## GOAL OF THE EXERCISE
Each line of the data below from the one holding "for label, side" to the one holding "palm = [(.78, .04), (.85, .056), (.91, .05)]", inclusive, is to be reproduced exactly; no other line belongs in the answer.
···
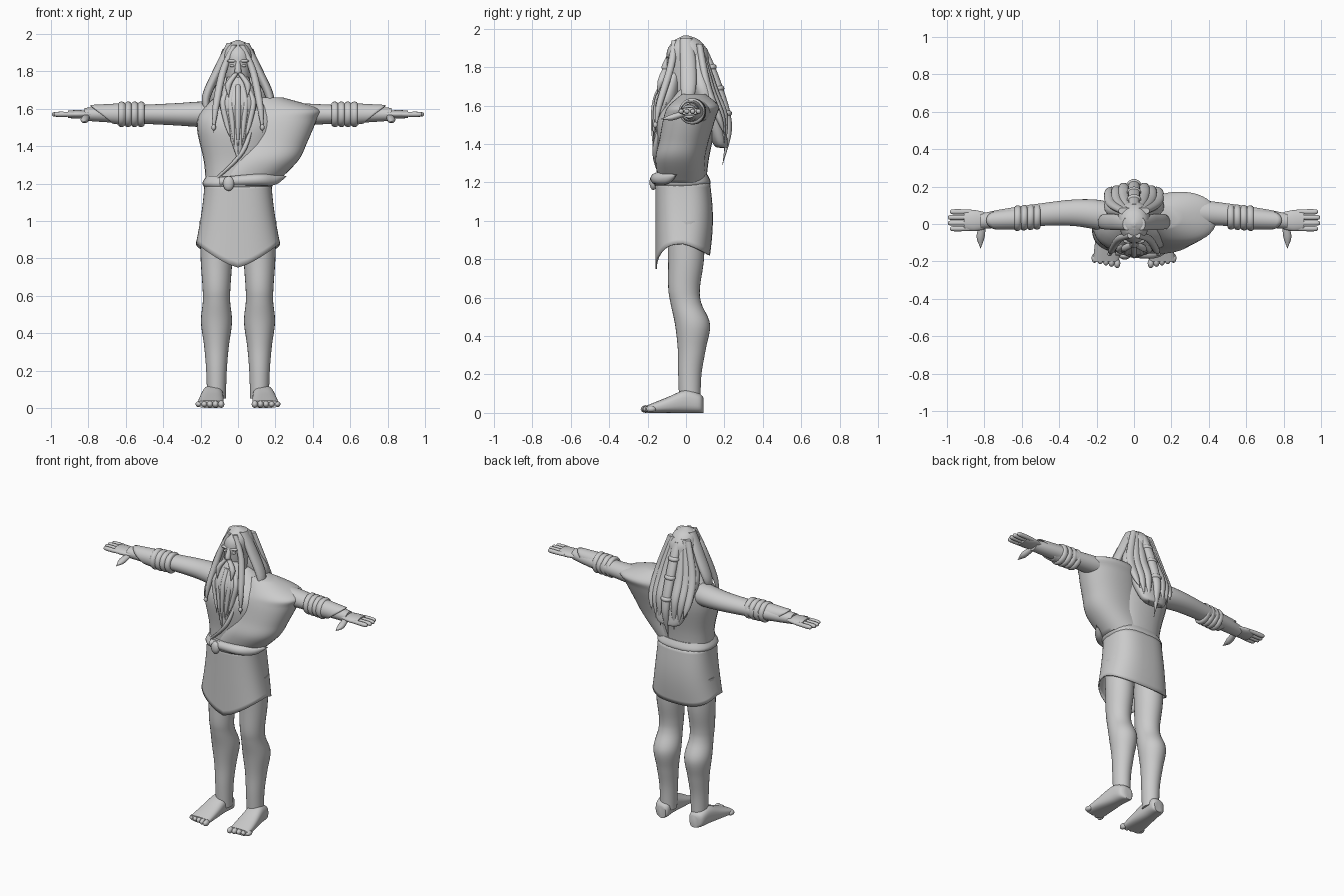
import bpy
import bmesh
from math import sin, cos, pi, copysign
from mathutils import Matrix, Vector

cube = bpy.data.objects.get("Cube")
if cube:
    bpy.data.objects.remove(cube)

clay = bpy.data.materials.new("light grey clay")
clay.use_nodes = True
grey = (.6, .6, .6, 1)
clay.diffuse_color = grey
clay.node_tree.nodes["Principled BSDF"].inputs["Base Color"].default_value = grey

parts = []
SIDES = {"left": 1, "right": -1}
ARM_HEIGHT = 1.57


def finish(name, bm):
    """Turn the bmesh into a named object with the shared material."""
    bmesh.ops.recalc_face_normals(bm, faces=bm.faces)
    mesh = bpy.data.meshes.new(name)
    bm.to_mesh(mesh)
    bm.free()
    mesh.materials.append(clay)
    part = bpy.data.objects.new(name, mesh)
    bpy.context.collection.objects.link(part)
    parts.append(part)
    return part


def shell(name, point, rows, columns=28, capped=True):
    """Closed loops of point(angle, t), joined from one end to the other."""
    bm = bmesh.new()
    loops = []
    for row in range(rows + 1):
        t = row / rows
        angles = [2 * pi * column / columns for column in range(columns)]
        loops.append([bm.verts.new(point(angle, t)) for angle in angles])
    for lower, upper in zip(loops, loops[1:]):
        for i in range(columns):
            before = i - 1
            bm.faces.new((lower[before], lower[i], upper[i], upper[before]))
    if capped:
        bm.faces.new(loops[0])
        bm.faces.new(loops[-1])
    return finish(name, bm)


def add_thickness(part, depth):
    part.modifiers.new("thickness", "SOLIDIFY").thickness = depth


def sample(rings, t):
    """Smooth interpolation that passes through every ring."""
    last = len(rings) - 1
    start = min(int(t * last), last - 1)
    u = t * last - start
    before, here, there, after = (
        Vector(rings[min(max(start + step, 0), last)]) for step in range(-1, 3))
    slope_here = (there - before) / 2
    slope_there = (after - here) / 2
    ease = u * u * (3 - 2 * u)
    return (here.lerp(there, ease) + slope_here * u * (1 - u) ** 2
            - slope_there * u * u * (1 - u))


def squared(value, power):
    return copysign(abs(value) ** power, value)


def tube(name, axis, rings, side=1, flat=1, power=1, columns=28):
    """Each ring is x, y, z and a half width; flat scales the other half width."""
    def point(angle, t):
        x, y, z, width = sample(rings, t)
        width = max(width, .002)
        across = width * squared(cos(angle), power)
        along = width * flat * squared(sin(angle), power)
        offsets = {"x": (0, across, along), "y": (across, 0, along), "z": (across, along, 0)}
        dx, dy, dz = offsets[axis]
        return (side * (x + dx), y + dy, z + dz)
    return shell(name, point, 5 * len(rings), columns)


def column(name, rings, x=0, **options):
    """Upright tube whose rings are y, z and a half width."""
    return tube(name, "z", [(x, *ring) for ring in rings], **options)


def strand(name, axis, width, points, **options):
    """Tube that swells and then tapers to a tip."""
    last = len(points) - 1
    rings = []
    for i, place in enumerate(points):
        swell = max(0, sin(pi * (.2 + .8 * i / last)))
        rings.append((*place, width * swell ** .5))
    return tube(name, axis, rings, columns=14, **options)


def ball(name, centre, radii):
    bm = bmesh.new()
    matrix = Matrix.Translation(Vector(centre)) @ Matrix.Diagonal((*radii, 1))
    bmesh.ops.create_uvsphere(bm, u_segments=16, v_segments=8, radius=1, matrix=matrix)
    return finish(name, bm)


# Torso and waist band
column("torso", [(-.02, 1.1, .17), (-.01, 1.3, .18), (0, 1.5, .22), (.02, 1.6, .19),
                 (.03, 1.7, .07)], flat=.7, power=.85)
column("waist_band", [(-.02, 1.17, .17), (-.02, 1.2, .19), (-.02, 1.24, .17)],
       flat=.78, power=.8)
strand("waist_fold", "x", .035, [(-.1, -.14, 1.21), (.1, -.15, 1.22), (.2, -.1, 1.22),
                                 (.26, -.05, 1.24)], flat=.9)
ball("waist_knot", (-.05, -.17, 1.2), (.03, .02, .04))


# Skirt with a pointed front hem and a shorter back
def skirt_point(angle, t):
    ahead = sin(angle) < 0
    hem = .75 + .13 * abs(cos(angle)) if ahead else .88 - .06 * sin(angle)
    width = .18 + .045 * t ** 1.5
    depth = .145 if ahead else .14 + .015 * sin(pi * t)
    return (width * squared(cos(angle), .75),
            depth * squared(sin(angle), .75) - .015, 1.2 + (hem - 1.2) * t)


add_thickness(shell("skirt", skirt_point, 14, 48, capped=False), .008)

# Cloth draped over the left shoulder
tube("shoulder_cloth", "z", [
    (.02, -.02, 1.2, .18), (.13, -.03, 1.32, .19), (.18, -.01, 1.42, .19),
    (.22, .02, 1.54, .2), (.24, .04, 1.6, .19), (.15, .04, 1.66, .09)],
    flat=.68, power=.9, columns=40)
strand("cloth_edge", "z", .015, [(-.11, -.13, 1.23), (.03, -.16, 1.38), (.1, -.1, 1.62)])

for label, side in SIDES.items():
    # Arm and hand
    arm = [(.1, .03, .08), (.2, .05, .08), (.33, .06, .07), (.5, .05, .06), (.7, .03, .05),
           (.82, .015, .04)]
    tube(f"{label}_arm", "x", [(x, y, ARM_HEIGHT, r) for x, y, r in arm], side, flat=.85)
    palm = [(.78, .04), (.85, .056), (.91, .05)]
    tube(f"{label}_palm", "x", [(x, .018, ARM_HEIGHT, r) for x, r in palm], side, flat=.4)
    for i, finger in enumerate(("index", "middle", "ring", "little")):
        y = .03 * i - .025
        tip = 1 - .01 * abs(i - 1.5)
        strand(f"{label}_{finger}_finger", "x", .014,
               [(x, y, ARM_HEIGHT) for x in (.86, .93, tip - .01, tip)], side=side)
    strand(f"{label}_thumb", "y", .022, [(.81, 0, 1.56), (.82, -.07, 1.54), (.82, -.13, 1.53)],
           side=side, flat=.8)

    # Bracer of stacked bands, with a cuff that is longer on top
    def band_point(angle, t):
        radius = .058 + .01 * abs(sin(4 * pi * t)) ** .5
        return (side * (.5 + .14 * t), .04 - .01 * t + radius * cos(angle),
                ARM_HEIGHT + radius * sin(angle))

    def cuff_point(angle, t):
        reach = .13 + .06 * sin(angle)
        radius = .06 - .01 * t
        return (side * (.6 + reach * t), .03 - .01 * t + radius * cos(angle),
                ARM_HEIGHT + radius * sin(angle))

    shell(f"{label}_bracer_bands", band_point, 32)
    add_thickness(shell(f"{label}_bracer_cuff", cuff_point, 8, capped=False), .006)

    # Leg, foot and toes
    column(f"{label}_leg", [(.02, .05, .05), (.02, .2, .055), (.03, .33, .066), (.034, .46, .083),
                            (0, .57, .073), (-.01, .65, .075), (0, .8, .085), (0, 1, .09)],
           x=.115, side=side, flat=1.1)
    foot = [(.09, .04, .03), (.07, .05, .05), (0, .06, .056), (-.1, .04, .066), (-.2, .02, .07)]

    def foot_point(angle, t):
        y, height, width = sample(foot, t)
        return (side * (.12 + .03 * t + width * squared(cos(angle), .75)), y,
                height * (1 + squared(sin(angle), .75)))

    shell(f"{label}_foot", foot_point, 20)
    for i, toe in enumerate(("big", "second", "middle", "fourth", "small")):
        ball(f"{label}_{toe}_toe", (side * (.09 + .03 * i), .007 * i - .21, .02),
             (.017, .026, .02 - .001 * i))

    # Brow, eye and moustache
    ball(f"{label}_brow", (side * .03, -.09, 1.855), (.03, .014, .009))
    ball(f"{label}_eye", (side * .03, -.09, 1.83), (.013, .01, .008))
    strand(f"{label}_moustache", "z", .018,
           [(.01, -.11, 1.79), (.05, -.13, 1.73), (.05, -.15, 1.66)], side=side)

    # Loose locks framing the face, and locks down the back
    strand(f"{label}_front_lock", "z", .02, [(.02, -.06, 1.94), (.08, -.08, 1.8),
                                             (.12, -.14, 1.6), (.13, -.16, 1.47)], side=side)
    ball(f"{label}_lock_bead", (side * .13, -.16, 1.5), (.012, .012, .016))
    strand(f"{label}_side_lock", "z", .027, [(.04, 0, 1.95), (.1, .01, 1.82), (.17, .01, 1.66),
                                             (.16, -.02, 1.55)], side=side, flat=1.6)
    for i, place in enumerate(("inner", "middle", "outer")):
        x = .05 + .035 * i
        inset = .015 * i
        strand(f"{label}_{place}_back_lock", "z", .03, [
            (x / 2, .07, 1.92), (x, .14 - inset, 1.7), (x * 1.1, .2 - inset, 1.54),
            (x, .2, 1.36 + 3 * inset)], side=side, flat=.75)

# Head and nose
column("head", [(0, 1.66, .055), (-.015, 1.75, .064), (-.01, 1.87, .076), (0, 1.93, .06),
                (0, 1.96, .02)], flat=1.2)
column("nose", [(-.09, 1.86, .01), (-.11, 1.8, .018), (-.1, 1.78, .01)])

# Beard with strands over it
column("beard", [(-.06, 1.77, .055), (-.1, 1.65, .1), (-.12, 1.55, .08), (-.15, 1.42, .035),
                 (-.17, 1.32, 0)], flat=.6)
for i, place in enumerate(("right_outer", "right_inner", "middle", "left_inner", "left_outer")):
    offset = i - 2
    edge = .01 * abs(offset)
    strand(f"{place}_beard_strand", "z", .016, [
        (.02 * offset, edge - .115, 1.73), (.04 * offset, edge - .155, 1.64),
        (.03 * offset, edge - .17, 1.52), (.02 * offset, -.17, 1.36 + 4 * edge)])

# Hair: crown, long back mass and a banded tail
column("hair_crown", [(.045, 1.8, .08), (.03, 1.88, .085), (.01, 1.94, .06), (0, 1.966, .01)])
column("hair_back", [(.06, 1.88, .08), (.07, 1.78, .12), (.09, 1.68, .16), (.14, 1.54, .14),
                     (.18, 1.4, .09), (.19, 1.38, .03)], flat=.42, power=.9)
tail = [(0, .09, 1.9), (0, .13, 1.8), (0, .17, 1.69), (0, .21, 1.56), (0, .22, 1.45),
        (0, .19, 1.29)]
strand("hair_tail", "z", .032, tail, flat=.75)
for place, centre in zip(("upper", "middle", "lower"), tail[1:]):
    ball(f"{place}_tail_band", centre, (.038, .03, .02))

# Smooth shading with sharp rims
bpy.ops.object.select_all(action="DESELECT")
for part in parts:
    part.select_set(True)
bpy.context.view_layer.objects.active = parts[0]
bpy.ops.object.shade_smooth_by_angle(angle=pi / 4)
···
## YOUR RESPONSE
for label, side in SIDES.items():
    # Arm and hand
    arm = [(.1, .03, .08), (.2, .05, .08), (.33, .06, .07), (.5, .05, .06), (.7, .03, .05),
           (.82, .015, .04)]
    tube(f"{label}_arm", "x", [(x, y, ARM_HEIGHT, r) for x, y, r in arm], side, flat=.85)
    palm = [(.78, .04), (.85, .056), (.91, .05)]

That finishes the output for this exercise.